“It is a great honour to hear this important case in the history of the country; we reserve the judgment to be announced soon in due course of time,” Chief Justice Iftikhar Mohammad Chaudhry announced after counsel for petitioners concluded their arguments.
The bench started hearing the petitions on May 24 and discussed threadbare all aspects of the amendment under challenge, especially the new mechanism for appointment of superior court judges introduced in Article 175-A which, according to the petitioners, impinged on the independence of judiciary.
A number of petitions also challenged the renaming of the NWFP as Khyber Pakhtunkhwa which, according to them, would result in dividing the national polity on linguistic and ethnic basis and deletion of Article 17(4) relating to elections in political parties and insertion of Article 63-A empowering heads of parties to have a final say in case of a defection in the party.
On Thursday, Justice Asif Saeed Khosa said he wondered whether the judges who had taken oath to protect and preserve the Constitution could derive strength and jurisdiction to intervene if the Constitution or any of its provision was under threat.
There was another dimension of this oath, Justice Tassaduq Hussain Jillani said and asked “Can't we intervene to protect the Constitution if a particular amendment is in violation of the oath we as judges have taken to preserve the Constitution as an organic whole.”
Justice Khalilur Rehman Ramday said “We judges cannot sit as silent onlookers if someone is committing suicide before us.”
Advocate Abdul Hafeez Pirzada referred to the Napoleonic code of law which obligated individuals to step forward in such cases or be ready to become guilty of murder.
He said the Supreme Court should interfere if it found that a violation could render the judiciary unable to function independently. He called upon the larger bench either to strike down Article 175-A of the Constitution or retain the provision entirely.
Justice Jawwad S. Khawaja said the chosen representatives could not go beyond the limit enunciated in the Constitution, adding that their function was different from that of state functionaries and parliament could not be a body which transcended the Constitution.
Citing Article 2A of the Constitution (Objectives Resolution to become substantive part of the Constitution), Justice Khawaja said that in his view sanctity of any amendment should be attached to the will of the people, and not to the will of any dictator.
Advocate Rasheed A. Razvi, representing a number of bar associations, suggested to the court to retain the concept of judicial commission under Article 175-A of the Constitution, but after deleting the presence of the law minister and the attorney general on it.
He said that if these offices were struck down the rest would survive. But Justice Ramday said this would not be a procedure to save the amendment but to butcher it.
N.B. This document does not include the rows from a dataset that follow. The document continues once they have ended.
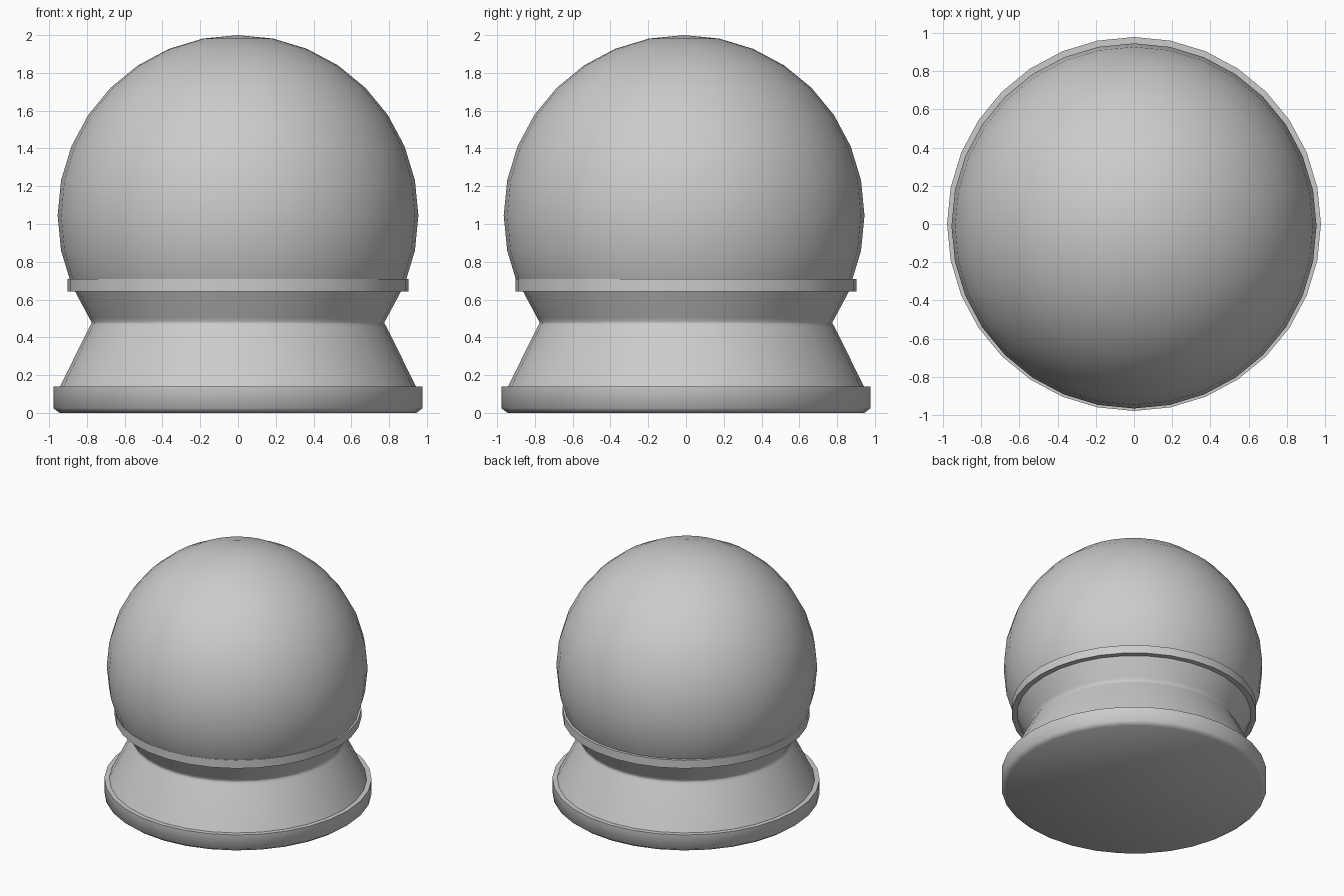
import bpy, bmesh, math

if "Cube" in bpy.data.objects:
    bpy.data.objects.remove(bpy.data.objects["Cube"])

SEGMENTS = 32


def smooth(obj, degrees):
    bpy.ops.object.select_all(action='DESELECT')
    obj.select_set(True)
    bpy.context.view_layer.objects.active = obj
    bpy.ops.object.shade_smooth_by_angle(angle=math.radians(degrees))


def lathe(name, profile, closed=False):
    """Revolve an (r, z) profile around z; open profiles get end caps."""
    bm = bmesh.new()
    rings = []
    for r, z in profile:
        rings.append([bm.verts.new((r * math.cos(2 * math.pi * i / SEGMENTS),
                                    r * math.sin(2 * math.pi * i / SEGMENTS), z))
                      for i in range(SEGMENTS)])
    pairs = list(zip(rings, rings[1:]))
    if closed:
        pairs.append((rings[-1], rings[0]))
    else:
        bm.faces.new(rings[0][::-1])
        bm.faces.new(rings[-1])
    for a, b in pairs:
        for i in range(SEGMENTS):
            j = (i + 1) % SEGMENTS
            bm.faces.new((a[i], a[j], b[j], b[i]))
    bmesh.ops.recalc_face_normals(bm, faces=bm.faces)
    mesh = bpy.data.meshes.new(name)
    bm.to_mesh(mesh)
    bm.free()
    obj = bpy.data.objects.new(name, mesh)
    bpy.context.collection.objects.link(obj)
    smooth(obj, 58)
    return obj


# Pedestal: chamfered foot, tapered skirt, waist and flared cup
lathe("pedestal", [(0.945, 0), (0.978, 0.025), (0.978, 0.14), (0.942, 0.14),
                   (0.785, 0.458), (0.776, 0.472), (0.776, 0.482),
                   (0.788, 0.503), (0.862, 0.642)])

# Collar ring between cup and globe
lathe("collar", [(0.84, 0.642), (0.903, 0.642), (0.903, 0.708), (0.84, 0.708)], closed=True)

# Globe, trimmed where it is hidden inside the pedestal
bpy.ops.mesh.primitive_uv_sphere_add(segments=SEGMENTS, ring_count=16, radius=0.955,
                                     location=(0, -0.01, 1.045))
globe = bpy.context.object
globe.name = "globe"
bm = bmesh.new()
bm.from_mesh(globe.data)
bmesh.ops.bisect_plane(bm, geom=bm.verts[:] + bm.edges[:] + bm.faces[:],
                       plane_co=(0, 0, -0.37), plane_no=(0, 0, -1), clear_outer=True)
bm.to_mesh(globe.data)
bm.free()
smooth(globe, 40)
Justice Khawaja observed that the court could not suggest whom to expel and whom to include because 're-engineering' was parliament's job.
The court could not barge into the limits of parliament because parliament was there to set right a constitutional amendment, he added.